Articles, lectures and pamphlets[edit]

  • "'Individualism' in the mid-19th century (1826-1860)", Journal of the History of Ideas 23 (1962).
  • The Miracle of the Dutch Republic as Seen in the Seventeenth Century, inaugural lecture delivered at University College London 6 November 1967. London: published for the College by H. K. Lewis, [1969].
  • "The Black Legend during the Eighty Years' War", in Britain and the Netherlands V: Some Political Mythologies, edited by J. S. Bromley and E. H. Kossmann. The Hague, 1975, pp. 36–57.
  • William the Silent and the Revolt of the Netherlands.
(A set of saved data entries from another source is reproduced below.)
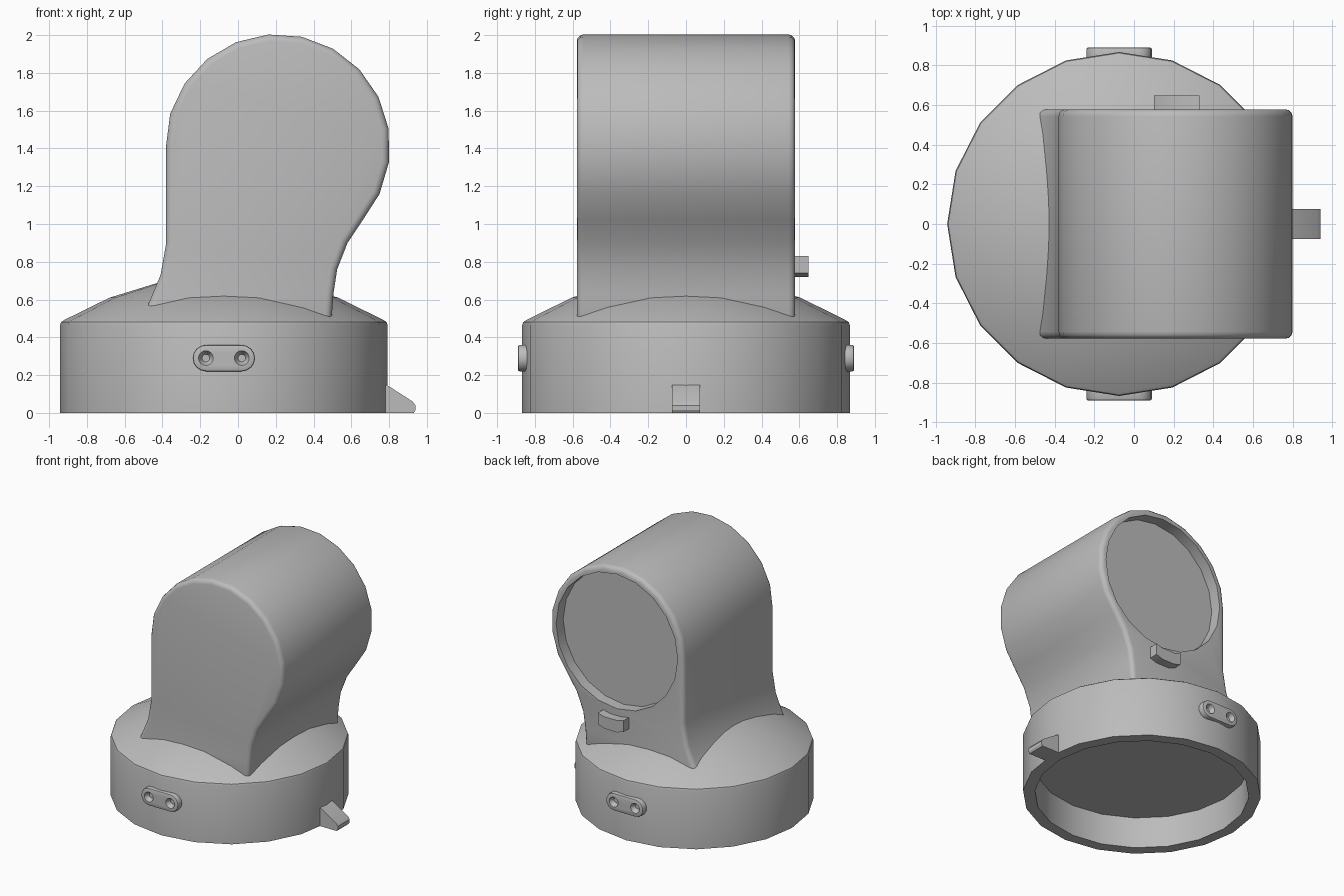
import bpy, bmesh, math
from mathutils import Matrix, Vector

cube = bpy.data.objects.get("Cube")
if cube:
    bpy.data.objects.remove(cube, do_unlink=True)

grey = bpy.data.materials.new("plain grey")
grey.use_nodes = True
GREY = (0.5, 0.5, 0.5, 1)
grey.diffuse_color = GREY
grey.node_tree.nodes["Principled BSDF"].inputs["Base Color"].default_value = GREY

BASE_X = -0.075          # axis of the round base
HEAD_X, HEAD_Z = 0.21, 1.41   # axis of the round head


def make(name, bm):
    bmesh.ops.recalc_face_normals(bm, faces=bm.faces)
    me = bpy.data.meshes.new(name)
    bm.to_mesh(me)
    bm.free()
    me.materials.append(grey)
    ob = bpy.data.objects.new(name, me)
    bpy.context.collection.objects.link(ob)
    return ob


def prism(name, outline, y0, y1):
    """Extrude an (x, z) outline from y0 to y1."""
    bm = bmesh.new()
    face = bm.faces.new([bm.verts.new((x, y0, z)) for x, z in outline])
    ext = bmesh.ops.extrude_face_region(bm, geom=[face])
    verts = [g for g in ext["geom"] if isinstance(g, bmesh.types.BMVert)]
    bmesh.ops.translate(bm, verts=verts, vec=(0, y1 - y0, 0))
    return make(name, bm)


def circle(cx, cz, r, n, start=0.0, sweep=360.0, closed=True):
    steps = n if closed else n - 1
    angles = [math.radians(start + sweep * i / steps) for i in range(n)]
    return [(cx + r * math.cos(a), cz + r * math.sin(a)) for a in angles]


def select(ob):
    bpy.ops.object.select_all(action="DESELECT")
    ob.select_set(True)
    bpy.context.view_layer.objects.active = ob


def bevel(ob, width, segments, limit=60):
    mod = ob.modifiers.new("bevel", "BEVEL")
    mod.width, mod.segments = width, segments
    mod.limit_method, mod.angle_limit = "ANGLE", math.radians(limit)
    select(ob)
    bpy.ops.object.modifier_apply(modifier=mod.name)


def cut(ob, cutter):
    mod = ob.modifiers.new("cut", "BOOLEAN")
    mod.operation, mod.object, mod.solver = "DIFFERENCE", cutter, "EXACT"
    select(ob)
    bpy.ops.object.modifier_apply(modifier=mod.name)
    bpy.data.objects.remove(cutter, do_unlink=True)


def smooth(ob, angle=35):
    select(ob)
    bpy.ops.object.shade_smooth_by_angle(angle=math.radians(angle))


# Round base: domed top, straight wall and a recess underneath
profile = [(0, 0.25), (0.78, 0.25), (0.78, 0), (0.867, 0), (0.867, 0.465),
           (0.862, 0.48), (0.845, 0.492), (0.605, 0.61), (0.345, 0.69), (0, 0.72)]
bm = bmesh.new()
pts = [bm.verts.new((-r, 0, z)) for r, z in profile]
edges = [bm.edges.new(pair) for pair in zip(pts, pts[1:])]
bmesh.ops.spin(bm, geom=pts + edges, cent=(0, 0, 0), axis=(0, 0, 1),
               angle=math.tau, steps=20)
bmesh.ops.remove_doubles(bm, verts=bm.verts, dist=0.0005)
bmesh.ops.translate(bm, verts=bm.verts, vec=(BASE_X, 0, 0))
smooth(make("base", bm))

# Head: rounded top on a flared neck, with a shallow round socket behind
outline = [(-0.57, 0.42), (-0.475, 0.575), (-0.41, 0.73), (-0.38, 0.9), (-0.38, 1.42)]
outline += circle(HEAD_X, HEAD_Z, 0.595, 12, 163, -188, False)
outline += [(0.66, 1.02), (0.58, 0.9), (0.525, 0.76), (0.505, 0.63), (0.49, 0.42)]
head = prism("head", outline, -0.578, 0.578)
bevel(head, 0.035, 3)
cut(head, prism("socket_cutter", circle(HEAD_X, HEAD_Z, 0.54, 20), 0.488, 0.7))
smooth(head)

# Small ledge below the socket
ledge = prism("socket_ledge", [(0.1, 0.74), (0.16, 0.72), (0.27, 0.72), (0.33, 0.74),
                               (0.33, 0.83), (0.27, 0.815), (0.16, 0.815), (0.1, 0.83)],
              0.55, 0.648)
smooth(ledge, 30)

# Wedge-shaped lip at the foot of the base
lip = prism("side_lip", [(0.75, 0), (0.93, 0), (0.94, 0.015), (0.94, 0.04),
                         (0.925, 0.06), (0.79, 0.147), (0.75, 0.147)], -0.075, 0.075)
smooth(lip, 30)

# Fixing plates on front and back, each with two countersunk holes
for side, name in ((-1, "front_plate"), (1, "back_plate")):
    shape = circle(0.02, 0.29, 0.07, 9, -90, 180, False)
    shape += circle(-0.17, 0.29, 0.07, 9, 90, 180, False)
    plate = prism(name, shape, side * 0.80, side * 0.89)
    bevel(plate, 0.01, 2)
    for x in (0.02, -0.17):
        bm = bmesh.new()
        bmesh.ops.create_cone(bm, cap_ends=True, segments=16, radius1=0.02,
                              radius2=0.042, depth=0.04)
        bm.transform(Matrix.Translation(Vector((x, side * 0.875, 0.29)))
                     @ Matrix.Rotation(-side * math.pi / 2, 4, "X"))
        cut(plate, make("hole_cutter", bm))
    smooth(plate)
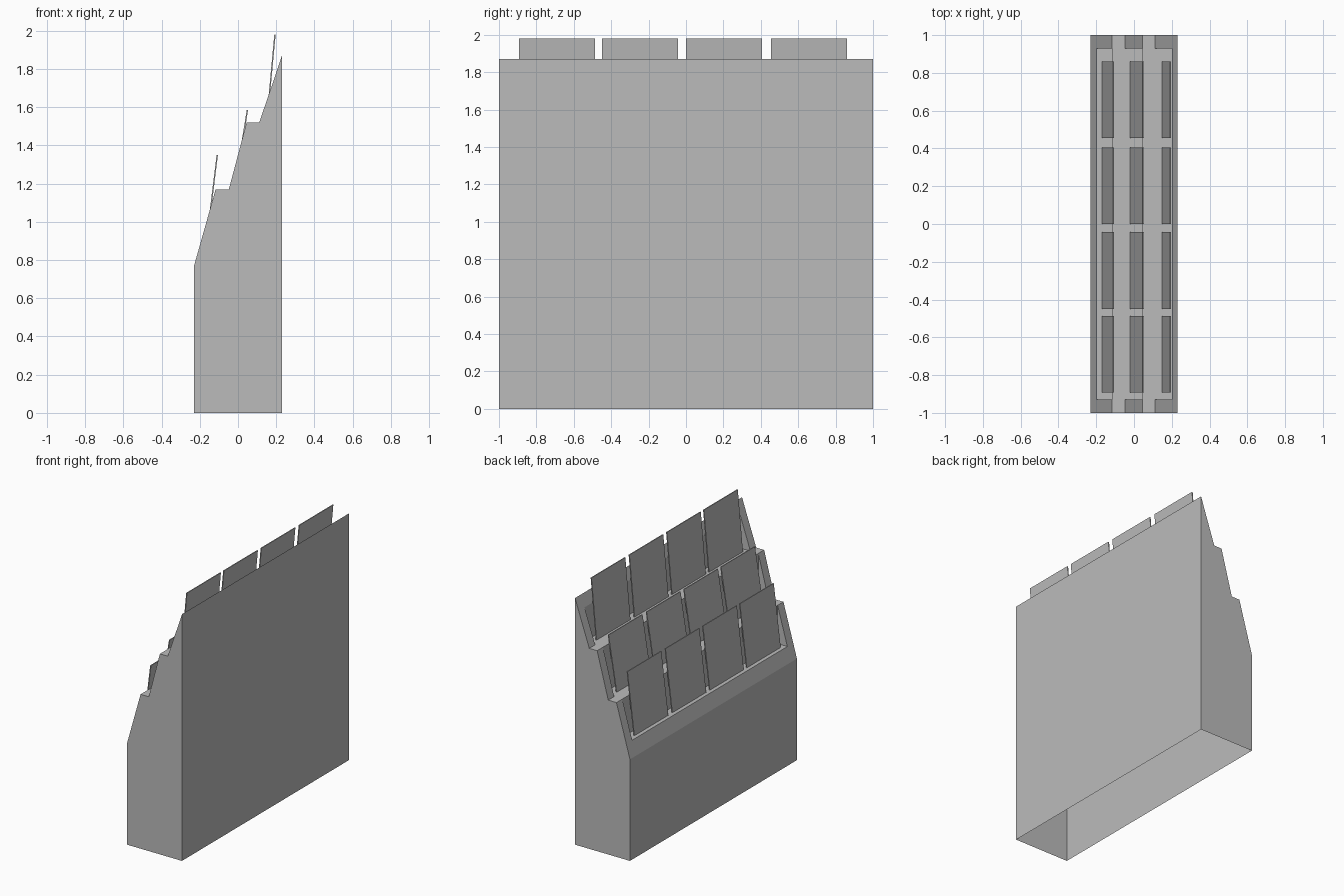
import bpy
import bmesh

cube = bpy.data.objects.get("Cube")
if cube:
    bpy.data.objects.remove(cube, do_unlink=True)

grey = bpy.data.materials.new("plain grey")
grey.use_nodes = True
colour = (0.5, 0.5, 0.5, 1)
grey.diffuse_color = colour
grey.node_tree.nodes["Principled BSDF"].inputs["Base Color"].default_value = colour


def add_face(bm, points):
    bm.faces.new([bm.verts.new(p) for p in points])


def add_strip(bm, path, y0, y1):
    """Sweep an open x-z path from y0 to y1."""
    for (xa, za), (xb, zb) in zip(path, path[1:]):
        add_face(bm, [(xa, y0, za), (xb, y0, zb), (xb, y1, zb), (xa, y1, za)])


def add_cap(bm, path, y):
    add_face(bm, [(x, y, z) for x, z in path])


def finish(bm, name):
    bmesh.ops.remove_doubles(bm, verts=bm.verts[:], dist=0.0005)
    bmesh.ops.recalc_face_normals(bm, faces=bm.faces[:])
    mesh = bpy.data.meshes.new(name)
    bm.to_mesh(mesh)
    bm.free()
    mesh.materials.append(grey)
    obj = bpy.data.objects.new(name, mesh)
    bpy.context.collection.objects.link(obj)
    return obj


# Stepped rack body: hollow shell, open underneath, with three pockets
HALF, INNER = 1.0, 0.93
pockets = [((-0.199, 0.88), (-0.117, 1.17)),
           ((-0.048, 1.17), (0.045, 1.52)),
           ((0.111, 1.52), (0.2, 1.78))]
outline = [(-0.23, 0), (-0.23, 0.77)]
notched = outline[:]
for front, back in pockets:
    outline += [front, back]
    notched += [front, (back[0], front[1]), back]
rear = [(0.23, 1.87), (0.23, 0)]
outline += rear
notched += rear

bm = bmesh.new()
add_strip(bm, notched, -INNER, INNER)
for side in (-1, 1):
    add_strip(bm, outline, side * INNER, side * HALF)
    add_cap(bm, outline, side * HALF)
    for front, back in pockets:
        add_cap(bm, [front, (back[0], front[1]), back], side * INNER)
body = finish(bm, "rack_body")

# Thin leaning cards, four in each pocket: bottom x, bottom z, top x, top z
THICK, WIDTH = 0.007, 0.406
rows = {"lower": (-0.17, 0.88, -0.112, 1.35),
        "middle": (-0.022, 1.17, 0.046, 1.586),
        "upper": (0.147, 1.52, 0.19, 1.98)}
for row, (xa, za, xb, zb) in rows.items():
    section = [(xa, za), (xb, zb), (xb + THICK, zb), (xa + THICK, za)]
    for i, y in enumerate((-0.892, -0.449, 0.0, 0.455)):
        bm = bmesh.new()
        add_strip(bm, section + section[:1], y, y + WIDTH)
        add_cap(bm, section, y)
        add_cap(bm, section, y + WIDTH)
        finish(bm, f"{row}_card_{i + 1}")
Historical Association General series 94. London: Historical Association, 1978.
Dutch edition as "Willem van Oranje en de Nederlandse Opstand", in Nassau en Oranje in de Nederlandse geschiedenis, edited by C.A. Tamse (Alphen aan den Rijn, 1979), pp. 45-80; reprinted in Vaderlands Verleden in Veelvoud, edited by C.B. Wels et al. (2nd edition, The Hague, 1980), vol. 1, pp. 99-132.
  • "Wat bewoog Willem van Oranje de strijd tegen de Spaanse overheersing aan te binden?", Bijdragen en Mededelingen betreffende de Geschiedenis der Nederlanden 99 (1984), pp. 554–572.
  • "The Foundation of the Dutch Republic", History Today 34:8 (1984).

References[edit]

  • Mechtild Witlox, "Interview met Professor K. W. Swart", Spiegel Historiael (februari 1984) 103.
  • S. Groenveld, "Koenraad Wolter Swart", Jaarboek van de Maatschappij der Nederlandse Letterkunde te Leiden, 1992-1993. Maatschappij der Nederlandse Letterkunde, Leiden, 1994, pp. 133–138.
  • Jonathan I. Israel, biographical preface to K.W. Swart, William of Orange and the Revolt of the Netherlands, 1572-84. Aldershot: Ashgate, 2003.
  1. ^ *"The Miracle of the Dutch Republic as Seen in the Seventeenth Century],[1] inaugural lecture delivered at University College London 6 November 1967. London: published for the College by H. K. Lewis, [1969].
  2. ^ "K.W. Swart (1916 - 1992)". Royal Netherlands Academy of Arts and Sciences. Retrieved 19 September 2017.